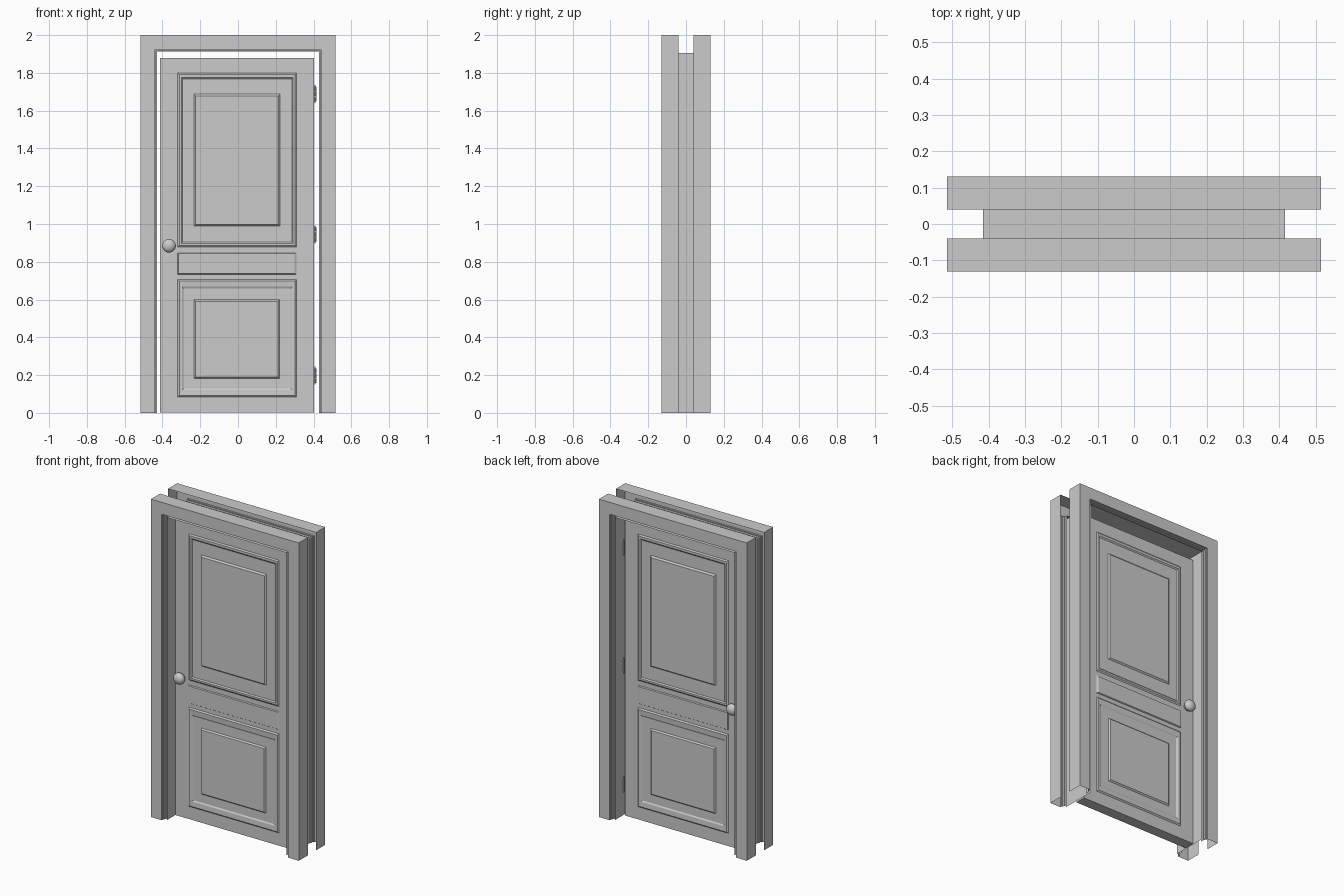
import bpy, bmesh, math
from mathutils import Matrix

if "Cube" in bpy.data.objects:
    bpy.data.objects.remove(bpy.data.objects["Cube"])


def finish(name, bm, smooth=False):
    bmesh.ops.remove_doubles(bm, verts=bm.verts, dist=1e-5)
    bmesh.ops.recalc_face_normals(bm, faces=bm.faces)
    me = bpy.data.meshes.new(name)
    bm.to_mesh(me)
    bm.free()
    ob = bpy.data.objects.new(name, me)
    bpy.context.collection.objects.link(ob)
    if smooth:
        bpy.context.view_layer.objects.active = ob
        ob.select_set(True)
        bpy.ops.object.shade_smooth_by_angle(angle=math.radians(40))
        ob.select_set(False)
    return ob


def doorway_sweep(name, half_width, height, profile):
    """Sweep an open (inset, y) profile up, over and down the doorway."""
    bm = bmesh.new()
    rows = []
    for inset, y in profile:
        x, z = half_width - inset, height - inset
        rows.append([bm.verts.new(p) for p in
                     ((-x, y, 0), (-x, y, z), (x, y, z), (x, y, 0))])
    for a, b in zip(rows, rows[1:]):
        for i in range(3):
            bm.faces.new((a[i], a[i + 1], b[i + 1], b[i]))
    return finish(name, bm)


# Hollow stepped casings on both sides of the wall
casing = [(0, .04), (0, .131), (.075, .131), (.075, .12), (.081, .12),
          (.081, .105), (.086, .105), (.086, .085)]
doorway_sweep("back_casing", .515, 2, casing)
doorway_sweep("front_casing", .515, 2, [(d, -y) for d, y in casing])

# Thin jamb lining reaching inside both casings
doorway_sweep("jamb", .416, 1.904, [(0, -.112), (0, 0), (0, .112)])

# Door leaf: a grid of rails and stiles whose panel cells hold nested rings
XS = [-.413, -.319, .31, .402]
ZS = [.003, .083, .707, .733, .847, .878, 1.799, 1.878]
T = .034
# each ring: x0, x1, z0, z1, height above the door face
panels = {
    1: [(-.311, .302, .091, .699, .007), (-.296, .288, .122, .668, .005),
        (-.286, .278, .13, .658, 0), (-.232, .22, .183, .599, 0),
        (-.224, .212, .191, .591, .008)],
    3: [(-.316, .3, .737, .843, .006)],
    5: [(-.311, .302, .886, 1.791, .006), (-.3, .292, .897, 1.776, .006),
        (-.293, .285, .904, 1.768, 0), (-.232, .222, .989, 1.688, 0),
        (-.224, .213, .997, 1.678, .008)],
}
bm = bmesh.new()


def ring(x0, x1, z0, z1, y):
    return [bm.verts.new(p) for p in
            ((x0, y, z0), (x1, y, z0), (x1, y, z1), (x0, y, z1))]


for side in (-1, 1):
    for i in range(3):
        for j in range(7):
            r = ring(XS[i], XS[i + 1], ZS[j], ZS[j + 1], side * T)
            if i == 1 and j in panels:
                for x0, x1, z0, z1, h in panels[j]:
                    n = ring(x0, x1, z0, z1, side * (T + h))
                    for k in range(4):
                        m = (k + 1) % 4
                        bm.faces.new((r[k], r[m], n[m], n[k]))
                    r = n
            bm.faces.new(r)
bmesh.ops.remove_doubles(bm, verts=bm.verts, dist=1e-5)
rim = [e for e in bm.edges if e.is_boundary]
bmesh.ops.bridge_loops(bm, edges=rim)
finish("door_leaf", bm)

# Turned knobs with a short neck, one on each face
knob = [(.02, 0), (.016, .006), (.014, .012)]
for k in range(1, 10):
    a = math.radians(-65 + 155 * k / 9)
    knob.append((.036 * math.cos(a) if k < 9 else 0, .03 + .026 * math.sin(a)))
for name, side in (("front_knob", -1), ("back_knob", 1)):
    bm = bmesh.new()
    vs = [bm.verts.new((r, side * (T + h), 0)) for r, h in knob]
    es = [bm.edges.new(p) for p in zip(vs, vs[1:])]
    bmesh.ops.spin(bm, geom=vs + es, cent=(0, 0, 0), axis=(0, 1, 0),
                   angle=math.tau, steps=24)
    bmesh.ops.translate(bm, verts=bm.verts, vec=(-.365, 0, .885))
    finish(name, bm, True)

# Hinges: a leaf plate, a barrel in three knuckles and a pin
for name, z in (("lower_hinge", .197), ("middle_hinge", .945), ("upper_hinge", 1.688)):
    bm = bmesh.new()
    bmesh.ops.create_cube(bm, size=1, matrix=Matrix.Translation((.414, .02, z))
                          @ Matrix.Diagonal((.002, .03, .075, 1)))
    for r, h, dz in ((.005, .022, -.028), (.005, .022, 0), (.005, .022, .028),
                     (.003, .096, 0)):
        bmesh.ops.create_cone(bm, cap_ends=True, segments=12, radius1=r, radius2=r,
                              depth=h, matrix=Matrix.Translation((.408, .036, z + dz)))
    finish(name, bm, True)
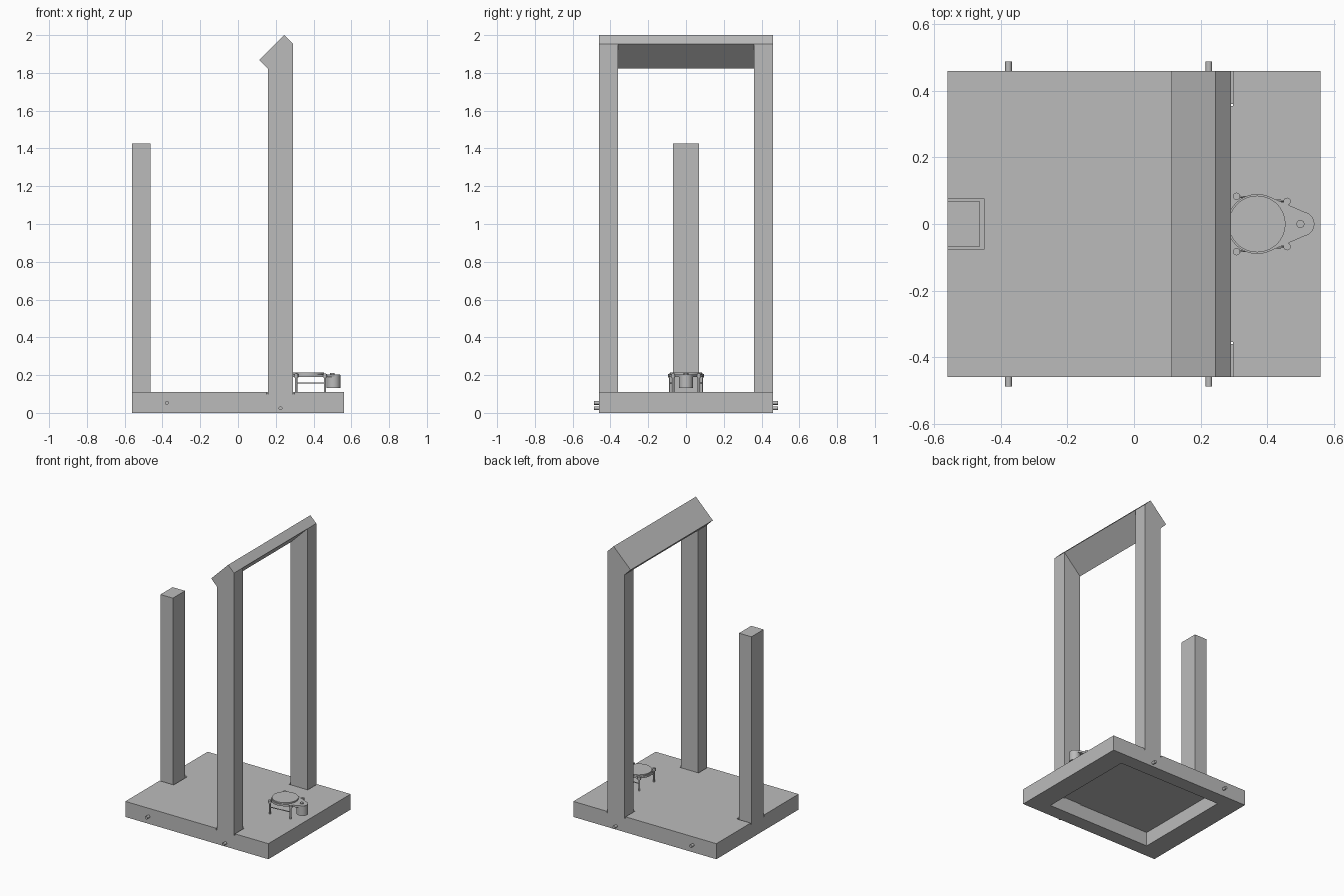
import bpy, bmesh, math
from mathutils import Matrix, Vector

cube = bpy.data.objects.get("Cube")
if cube:
    bpy.data.objects.remove(cube, do_unlink=True)

grey = bpy.data.materials.new("plain_grey")
grey.use_nodes = True
colour = (0.5, 0.5, 0.5, 1)
grey.diffuse_color = colour
grey.node_tree.nodes["Principled BSDF"].inputs["Base Color"].default_value = colour


def finish(bm, name, smooth=False):
    bmesh.ops.recalc_face_normals(bm, faces=bm.faces)
    mesh = bpy.data.meshes.new(name)
    bm.to_mesh(mesh)
    bm.free()
    mesh.materials.append(grey)
    obj = bpy.data.objects.new(name, mesh)
    bpy.context.collection.objects.link(obj)
    if smooth:
        bpy.ops.object.select_all(action='DESELECT')
        obj.select_set(True)
        bpy.context.view_layer.objects.active = obj
        bpy.ops.object.shade_smooth_by_angle(angle=math.radians(35))
    return obj


def box(name, lo, hi):
    bm = bmesh.new()
    lo, hi = Vector(lo), Vector(hi)
    bmesh.ops.create_cube(bm, size=1, matrix=Matrix.Translation((lo + hi) / 2)
                          @ Matrix.Diagonal((*(hi - lo), 1)))
    return finish(bm, name)


def rod(name, start, end, radius, sides=24):
    bm = bmesh.new()
    start, end = Vector(start), Vector(end)
    axis = end - start
    turn = Vector((0, 0, 1)).rotation_difference(axis).to_matrix().to_4x4()
    bmesh.ops.create_cone(bm, cap_ends=True, segments=sides, radius1=radius, radius2=radius,
                          depth=axis.length, matrix=Matrix.Translation((start + end) / 2) @ turn)
    return finish(bm, name, True)


def extrude_y(name, profile, y0, y1):
    bm = bmesh.new()
    face = bm.faces.new([bm.verts.new((x, y0, z)) for x, z in profile])
    moved = bmesh.ops.extrude_face_region(bm, geom=[face])["geom"]
    bmesh.ops.translate(bm, vec=(0, y1 - y0, 0),
                        verts=[v for v in moved if isinstance(v, bmesh.types.BMVert)])
    return finish(bm, name)


HX, HY, TOP, SLOT = 0.56, 0.46, 0.11, 0.098

# Base with hollow underside and clearance slots for the uprights
base = box("base", (-HX, -HY, 0), (HX, HY, TOP))
cutters = [
    box("recess_cutter", (-0.41, -0.36, -0.05), (0.41, 0.36, 0.1)),
    box("short_slot_cutter", (-0.6, -0.077, SLOT), (-0.45, 0.077, 0.2)),
    box("left_slot_cutter", (0.151, 0.354, SLOT), (0.298, 0.5, 0.2)),
    box("right_slot_cutter", (0.151, -0.5, SLOT), (0.298, -0.354, 0.2)),
]
for cutter in cutters:
    cutter.hide_render = True
    mod = base.modifiers.new(cutter.name, 'BOOLEAN')
    mod.operation, mod.solver, mod.object = 'DIFFERENCE', 'EXACT', cutter
bpy.context.view_layer.update()
carved = bpy.data.meshes.new_from_object(base.evaluated_get(bpy.context.evaluated_depsgraph_get()))
base.modifiers.clear()
base.data = carved
for cutter in cutters:
    bpy.data.objects.remove(cutter, do_unlink=True)

# Uprights and tilted crossbeam
box("short_post", (-HX, -0.068, SLOT), (-0.463, 0.068, 1.425))
post = [(0.158, SLOT), (0.291, SLOT), (0.291, 1.954), (0.158, 1.822)]
for side, s in (("left", 1), ("right", -1)):
    extrude_y(side + "_tall_post", post, s * 0.36, s * HY)
beam = [(0.158, 1.822), (0.291, 1.954), (0.245, 2.0), (0.112, 1.868)]
extrude_y("crossbeam", beam, -HY, HY)

# Pins through the base sides
for side, s in (("front", -1), ("back", 1)):
    for label, x, z in (("outer", -0.377, 0.053), ("inner", 0.225, 0.025)):
        rod(f"{side}_{label}_pin", (x, s * 0.44, z), (x, s * 0.488, z), 0.01)

# Turntable plate: hull around a large and a small circle
bm = bmesh.new()
for x, r in ((0.37, 0.09), (0.505, 0.036)):
    for z in (0.19, 0.204):
        bmesh.ops.create_circle(bm, segments=48, radius=r, matrix=Matrix.Translation((x, 0, z)))
hull = bmesh.ops.convex_hull(bm, input=bm.verts)
bmesh.ops.delete(bm, geom=list({g for g in hull["geom_interior"] + hull["geom_unused"]
                                if isinstance(g, bmesh.types.BMVert)}), context='VERTS')
bmesh.ops.dissolve_limit(bm, angle_limit=0.01, verts=bm.verts, edges=bm.edges)
finish(bm, "turntable_plate", True)

rod("turntable_disc", (0.37, 0, 0.2), (0.37, 0, 0.213), 0.085, 64)
rod("motor", (0.505, 0, 0.133), (0.505, 0, 0.2), 0.037, 40)
rod("motor_spindle", (0.5, 0, 0.2), (0.5, 0, 0.21), 0.012)

# Turntable legs with collars and thin side rods
for side, s in (("left", 1), ("right", -1)):
    for label, x, y in (("rear", 0.308, 0.083), ("fore", 0.46, 0.068)):
        rod(f"{side}_{label}_leg", (x, s * y, 0.109), (x, s * y, 0.208), 0.006)
        rod(f"{side}_{label}_collar", (x, s * y, 0.188), (x, s * y, 0.206), 0.011)
    rod(side + "_leg_rod", (0.308, s * 0.083, 0.158), (0.46, s * 0.068, 0.158), 0.003, 12)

About this task
The required answer is the exact run of lines above starting at the line with "bpy.context.view_layer.update()" and ending at the line with "(-0.463, 0.068, 1.425))", with both ends present.

Answer space
bpy.context.view_layer.update()
carved = bpy.data.meshes.new_from_object(base.evaluated_get(bpy.context.evaluated_depsgraph_get()))
base.modifiers.clear()
base.data = carved
for cutter in cutters:
    bpy.data.objects.remove(cutter, do_unlink=True)

# Uprights and tilted crossbeam
box("short_post", (-HX, -0.068, SLOT), (-0.463, 0.068, 1.425))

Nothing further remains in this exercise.